CM The data we’ve collected was meant to be used as information, to inspire other organizations and volunteers to find new ways to help seniors remain independent.
Is there anything else that is being done with the date you collected?
CM This year, we started an all-in-one exercise, lunch and health chat weekly program held at Nikkei Centre. So many interesting talks for seniors, topics that help seniors with everyday information for navigating the health system or to help themselves. Also, we will be repeating Iki Iki, a weekly program opening Nikkei Home activities to those seniors with dementia or mobility issues. As well, we have been in regular meetings with Tonari Gumi, Nikka Health and Steveston Community Centre and helping each other help seniors.
I imagine there are a fair numbers of readers out there with aging relatives, or are aging themselves. Is there somewhere they can go for advice and help?

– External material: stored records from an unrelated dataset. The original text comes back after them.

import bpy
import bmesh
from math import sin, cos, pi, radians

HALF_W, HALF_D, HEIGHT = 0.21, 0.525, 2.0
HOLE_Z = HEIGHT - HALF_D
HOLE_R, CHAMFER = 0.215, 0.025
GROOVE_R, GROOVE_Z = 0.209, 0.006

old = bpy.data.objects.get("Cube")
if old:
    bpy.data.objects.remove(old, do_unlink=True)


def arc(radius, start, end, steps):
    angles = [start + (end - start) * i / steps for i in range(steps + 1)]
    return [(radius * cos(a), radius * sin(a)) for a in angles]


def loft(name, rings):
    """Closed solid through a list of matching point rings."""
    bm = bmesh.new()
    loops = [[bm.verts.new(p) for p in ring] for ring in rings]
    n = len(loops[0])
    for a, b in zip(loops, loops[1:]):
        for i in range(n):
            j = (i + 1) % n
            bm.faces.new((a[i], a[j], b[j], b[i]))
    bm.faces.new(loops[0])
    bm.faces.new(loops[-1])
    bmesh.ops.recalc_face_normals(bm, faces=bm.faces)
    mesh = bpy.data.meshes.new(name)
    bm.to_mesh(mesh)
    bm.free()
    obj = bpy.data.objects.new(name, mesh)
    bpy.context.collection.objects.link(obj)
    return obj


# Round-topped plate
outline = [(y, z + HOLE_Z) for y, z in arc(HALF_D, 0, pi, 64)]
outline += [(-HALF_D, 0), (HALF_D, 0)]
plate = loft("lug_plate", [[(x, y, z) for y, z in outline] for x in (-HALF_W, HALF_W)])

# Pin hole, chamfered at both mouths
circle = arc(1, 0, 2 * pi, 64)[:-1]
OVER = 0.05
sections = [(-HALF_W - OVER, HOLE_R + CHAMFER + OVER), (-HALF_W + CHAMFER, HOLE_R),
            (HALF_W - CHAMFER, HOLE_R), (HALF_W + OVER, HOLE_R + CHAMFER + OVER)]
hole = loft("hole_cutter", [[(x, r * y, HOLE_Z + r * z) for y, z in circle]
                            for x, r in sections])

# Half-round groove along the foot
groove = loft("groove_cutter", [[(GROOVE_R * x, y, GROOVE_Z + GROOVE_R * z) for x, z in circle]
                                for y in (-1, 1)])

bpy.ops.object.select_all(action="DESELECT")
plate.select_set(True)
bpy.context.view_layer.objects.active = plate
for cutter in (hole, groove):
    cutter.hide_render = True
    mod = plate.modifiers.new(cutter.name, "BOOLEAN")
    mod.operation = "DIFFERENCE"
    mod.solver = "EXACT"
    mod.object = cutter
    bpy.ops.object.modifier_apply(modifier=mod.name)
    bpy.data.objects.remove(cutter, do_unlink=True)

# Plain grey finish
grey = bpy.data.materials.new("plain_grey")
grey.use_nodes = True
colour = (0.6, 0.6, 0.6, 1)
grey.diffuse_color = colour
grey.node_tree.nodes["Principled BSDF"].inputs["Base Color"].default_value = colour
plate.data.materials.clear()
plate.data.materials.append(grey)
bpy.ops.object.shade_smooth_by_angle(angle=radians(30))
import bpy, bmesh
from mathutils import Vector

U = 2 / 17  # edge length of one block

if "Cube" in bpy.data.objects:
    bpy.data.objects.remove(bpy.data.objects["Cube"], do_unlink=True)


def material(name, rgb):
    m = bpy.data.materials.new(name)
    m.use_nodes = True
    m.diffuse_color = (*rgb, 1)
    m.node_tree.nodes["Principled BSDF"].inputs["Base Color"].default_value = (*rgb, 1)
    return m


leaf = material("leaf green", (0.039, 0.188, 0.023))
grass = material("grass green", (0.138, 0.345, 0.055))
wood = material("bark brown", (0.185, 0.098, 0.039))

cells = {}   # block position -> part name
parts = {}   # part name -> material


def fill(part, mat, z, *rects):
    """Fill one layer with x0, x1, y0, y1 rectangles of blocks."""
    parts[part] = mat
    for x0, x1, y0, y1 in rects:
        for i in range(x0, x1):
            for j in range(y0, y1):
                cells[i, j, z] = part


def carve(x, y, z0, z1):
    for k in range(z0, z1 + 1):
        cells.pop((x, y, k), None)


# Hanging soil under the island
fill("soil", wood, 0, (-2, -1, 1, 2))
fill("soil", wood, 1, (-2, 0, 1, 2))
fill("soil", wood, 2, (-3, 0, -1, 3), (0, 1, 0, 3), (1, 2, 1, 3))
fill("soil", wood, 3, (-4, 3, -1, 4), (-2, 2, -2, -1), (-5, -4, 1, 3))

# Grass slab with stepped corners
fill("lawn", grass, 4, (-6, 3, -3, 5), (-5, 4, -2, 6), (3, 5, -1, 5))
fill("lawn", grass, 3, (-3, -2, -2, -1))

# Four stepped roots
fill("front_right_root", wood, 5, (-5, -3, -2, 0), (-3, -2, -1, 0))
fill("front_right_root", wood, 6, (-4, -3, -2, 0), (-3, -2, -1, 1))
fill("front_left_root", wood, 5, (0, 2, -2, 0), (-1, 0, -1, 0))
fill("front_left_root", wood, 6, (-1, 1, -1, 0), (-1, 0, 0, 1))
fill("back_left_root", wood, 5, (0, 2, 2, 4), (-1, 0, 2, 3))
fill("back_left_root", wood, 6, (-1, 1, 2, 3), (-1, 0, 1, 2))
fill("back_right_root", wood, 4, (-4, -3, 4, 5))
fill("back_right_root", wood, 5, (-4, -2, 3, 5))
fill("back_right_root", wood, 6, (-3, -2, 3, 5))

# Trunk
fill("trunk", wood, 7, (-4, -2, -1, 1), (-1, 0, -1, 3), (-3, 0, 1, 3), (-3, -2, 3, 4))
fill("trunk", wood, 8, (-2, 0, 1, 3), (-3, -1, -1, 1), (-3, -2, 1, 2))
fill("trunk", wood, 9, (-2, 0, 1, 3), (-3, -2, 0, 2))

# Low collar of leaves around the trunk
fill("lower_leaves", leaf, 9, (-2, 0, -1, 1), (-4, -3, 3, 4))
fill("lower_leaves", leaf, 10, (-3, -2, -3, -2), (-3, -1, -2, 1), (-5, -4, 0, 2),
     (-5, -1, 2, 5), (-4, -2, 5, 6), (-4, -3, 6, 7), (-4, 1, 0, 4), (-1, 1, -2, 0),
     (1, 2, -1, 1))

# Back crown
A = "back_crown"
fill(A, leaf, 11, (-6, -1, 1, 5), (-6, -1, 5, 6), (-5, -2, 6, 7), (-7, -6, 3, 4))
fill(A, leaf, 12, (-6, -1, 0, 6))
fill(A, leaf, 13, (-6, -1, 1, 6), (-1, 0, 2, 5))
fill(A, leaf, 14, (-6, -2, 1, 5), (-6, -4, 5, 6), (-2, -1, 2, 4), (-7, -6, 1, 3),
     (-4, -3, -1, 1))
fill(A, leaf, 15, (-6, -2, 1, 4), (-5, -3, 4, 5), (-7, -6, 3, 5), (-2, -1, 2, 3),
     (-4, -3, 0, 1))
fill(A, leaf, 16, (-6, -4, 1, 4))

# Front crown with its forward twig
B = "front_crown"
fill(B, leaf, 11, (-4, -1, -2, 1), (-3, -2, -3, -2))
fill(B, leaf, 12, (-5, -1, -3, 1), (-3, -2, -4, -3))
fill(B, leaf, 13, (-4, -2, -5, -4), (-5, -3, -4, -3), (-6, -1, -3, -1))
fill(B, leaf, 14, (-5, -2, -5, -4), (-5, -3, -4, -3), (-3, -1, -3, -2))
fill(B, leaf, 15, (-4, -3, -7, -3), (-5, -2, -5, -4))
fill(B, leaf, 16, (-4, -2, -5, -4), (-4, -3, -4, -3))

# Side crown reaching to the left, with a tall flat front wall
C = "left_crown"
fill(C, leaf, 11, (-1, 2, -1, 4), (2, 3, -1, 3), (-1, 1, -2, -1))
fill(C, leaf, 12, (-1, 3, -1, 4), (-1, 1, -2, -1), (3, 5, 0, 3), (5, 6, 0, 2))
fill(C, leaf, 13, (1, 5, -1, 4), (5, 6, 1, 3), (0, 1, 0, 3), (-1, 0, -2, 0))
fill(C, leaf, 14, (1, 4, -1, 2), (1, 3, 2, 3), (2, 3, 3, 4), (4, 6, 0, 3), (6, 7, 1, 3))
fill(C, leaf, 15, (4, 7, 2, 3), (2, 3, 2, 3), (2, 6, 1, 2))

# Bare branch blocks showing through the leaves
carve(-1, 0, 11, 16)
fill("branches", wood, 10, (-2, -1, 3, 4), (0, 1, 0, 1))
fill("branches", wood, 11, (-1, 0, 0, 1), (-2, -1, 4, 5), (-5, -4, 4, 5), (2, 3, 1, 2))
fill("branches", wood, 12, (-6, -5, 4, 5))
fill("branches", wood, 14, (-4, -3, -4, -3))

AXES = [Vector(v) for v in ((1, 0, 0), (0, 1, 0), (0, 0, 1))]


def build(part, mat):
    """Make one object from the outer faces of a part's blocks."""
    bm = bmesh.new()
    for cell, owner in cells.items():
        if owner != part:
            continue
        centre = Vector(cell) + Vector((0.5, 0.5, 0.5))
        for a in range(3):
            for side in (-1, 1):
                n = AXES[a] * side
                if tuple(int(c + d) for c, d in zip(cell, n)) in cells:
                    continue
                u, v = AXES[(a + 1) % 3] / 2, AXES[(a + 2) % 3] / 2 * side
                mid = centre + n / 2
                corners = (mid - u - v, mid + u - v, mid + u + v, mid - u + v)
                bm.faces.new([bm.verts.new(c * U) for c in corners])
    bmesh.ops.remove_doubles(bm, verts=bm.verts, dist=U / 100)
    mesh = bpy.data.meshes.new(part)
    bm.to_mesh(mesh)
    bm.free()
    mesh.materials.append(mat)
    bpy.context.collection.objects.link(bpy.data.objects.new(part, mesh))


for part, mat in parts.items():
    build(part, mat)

CM This is a challenging area for anybody. An aging relative is not just a health care matter but it affects every area of life – you can see that it’s maintaining the house, emergency response, paying bills, going out shopping, seeing friends, losing friends – it is an immense area. In our community, we have Tonari Gumi providing direct service and programming; Steveston Community Centre working with the Steveston Japanese Cultural Centre in providing programs, and Nikka Health Care Society offering health and prevention information. It’s possible to call all our organization or the above for information. Also, families can call the local health authorities in the area serving where the seniors lives to arrange an assessment for home support or to find out what services are available for seniors. One service available in the Lower Mainland which people should know about is ‘BC211.’ Any person can dial ‘211’ any hour of the day, and describe what you are having difficulty with, and receive information about what social services and government services are available, and connect those services to the senior and the community.
What brings you the most satisfaction in your work with seniors in the community?
RNC I think we all want to make a difference in the lives of others, whether it is our family, friends or people we may come in contact with on a daily basis. I find satisfaction when I see the pleasure on the faces of seniors when staff or volunteers are greeting or helping them. I find satisfaction in seeing families who feel that a service we have provided provides them with support and knowing that they are not alone. I hope we will continue to make a positive difference in the lives of our seniors and families in the years to come.